▶ _Goal of the exercise_
Reproduce every line in the listing that contains the word "bevel".

▶ _Extracted data_

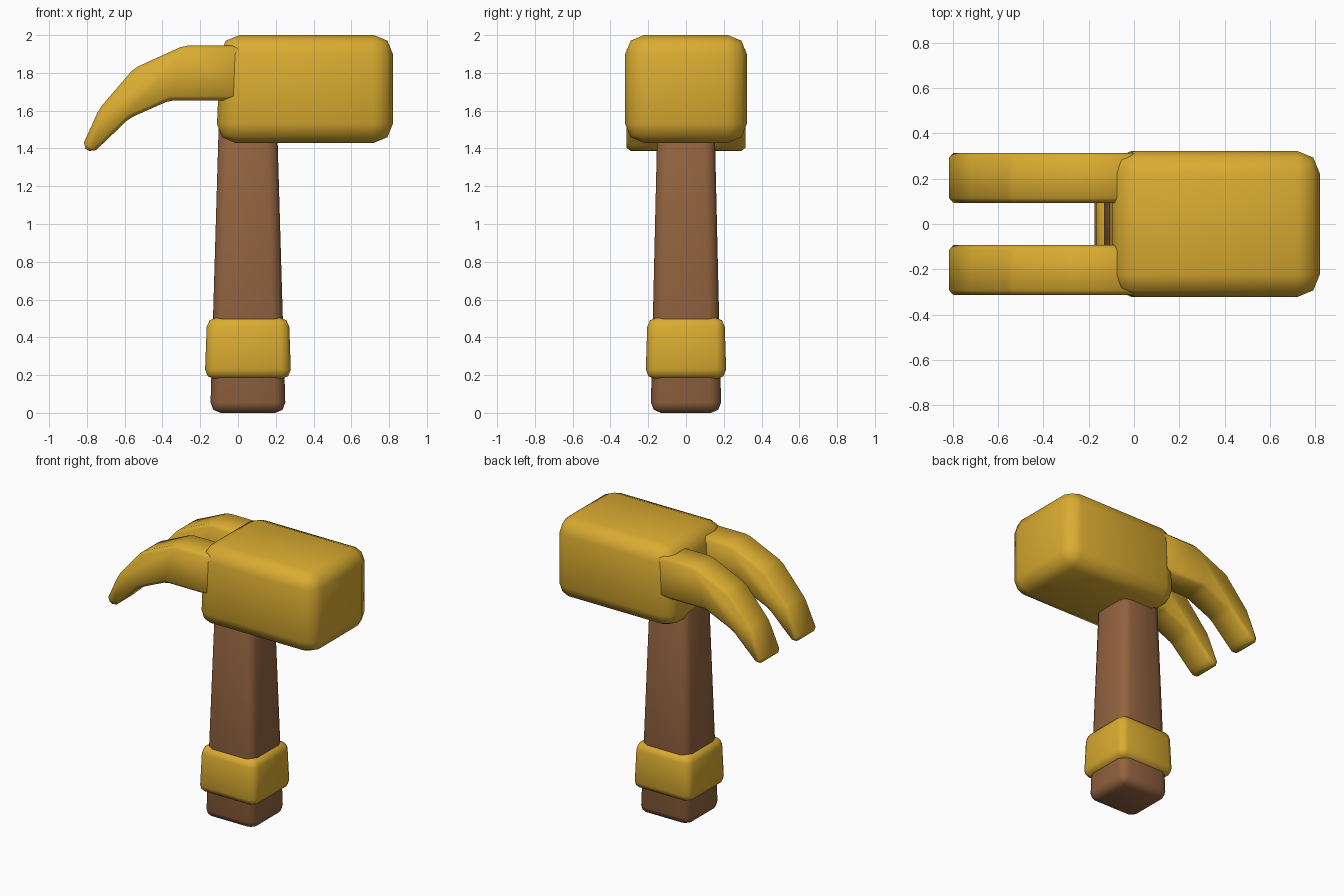
import bpy, bmesh, math

if "Cube" in bpy.data.objects:
    bpy.data.objects.remove(bpy.data.objects["Cube"])


def material(name, color):
    m = bpy.data.materials.new(name)
    m.diffuse_color = (*color, 1)
    m.use_nodes = True
    m.node_tree.nodes["Principled BSDF"].inputs["Base Color"].default_value = m.diffuse_color
    return m


gold = material("gold", (0.70, 0.41, 0.03))
brown = material("brown wood", (0.29, 0.125, 0.05))


def finish(name, bm, mat, bevel, segments):
    """Round all edges, make the object and shade it smooth."""
    bmesh.ops.recalc_face_normals(bm, faces=bm.faces)
    bmesh.ops.bevel(bm, geom=bm.edges[:], offset=bevel, segments=segments,
                    profile=0.5, affect='EDGES', clamp_overlap=True)
    bmesh.ops.recalc_face_normals(bm, faces=bm.faces)
    me = bpy.data.meshes.new(name)
    bm.to_mesh(me)
    bm.free()
    me.materials.append(mat)
    ob = bpy.data.objects.new(name, me)
    bpy.context.collection.objects.link(ob)
    bpy.ops.object.select_all(action='DESELECT')
    ob.select_set(True)
    bpy.context.view_layer.objects.active = ob
    bpy.ops.object.shade_smooth_by_angle(angle=math.radians(50))
    return ob


def tapered_box(name, mat, bottom, top, bevel):
    """bottom and top are (x min, x max, half depth, z)."""
    bm = bmesh.new()
    rings = []
    for x0, x1, d, z in (bottom, top):
        rings.append([bm.verts.new(p) for p in
                      ((x0, -d, z), (x1, -d, z), (x1, d, z), (x0, d, z))])
    a, b = rings
    bm.faces.new(a)
    bm.faces.new(b)
    for i in range(4):
        j = (i + 1) % 4
        bm.faces.new((a[i], a[j], b[j], b[i]))
    return finish(name, bm, mat, bevel, 2)


# Wooden handle, narrowing upward into the head
tapered_box("handle", brown, (-0.147, 0.252, 0.187, 0), (-0.10, 0.205, 0.15, 1.60), 0.055)

# Gold band around the grip
tapered_box("grip_band", gold, (-0.176, 0.281, 0.214, 0.18), (-0.164, 0.27, 0.204, 0.505), 0.05)

# Blocky hammer head
tapered_box("head", gold, (-0.115, 0.82, 0.322, 1.43), (-0.092, 0.82, 0.322, 2.0), 0.10)

# Pair of curved claws, extruded from one side profile
PROFILE = [(0.03, 1.945), (-0.285, 1.945), (-0.55, 1.825), (-0.735, 1.61),
           (-0.825, 1.41), (-0.77, 1.375), (-0.71, 1.43), (-0.575, 1.56),
           (-0.36, 1.655), (0.03, 1.655)]
for name, y0, y1 in (("claw_front", -0.314, -0.093), ("claw_back", 0.093, 0.314)):
    bm = bmesh.new()
    near = [bm.verts.new((x, y0, z)) for x, z in PROFILE]
    far = [bm.verts.new((x, y1, z)) for x, z in PROFILE]
    n = len(PROFILE)
    bm.faces.new(near)
    bm.faces.new(far)
    for i in range(n):
        j = (i + 1) % n
        bm.faces.new((near[i], near[j], far[j], far[i]))
    finish(name, bm, gold, 0.022, 1)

▶ _Worked solution_
def finish(name, bm, mat, bevel, segments):
    bmesh.ops.bevel(bm, geom=bm.edges[:], offset=bevel, segments=segments,
def tapered_box(name, mat, bottom, top, bevel):
    return finish(name, bm, mat, bevel, 2)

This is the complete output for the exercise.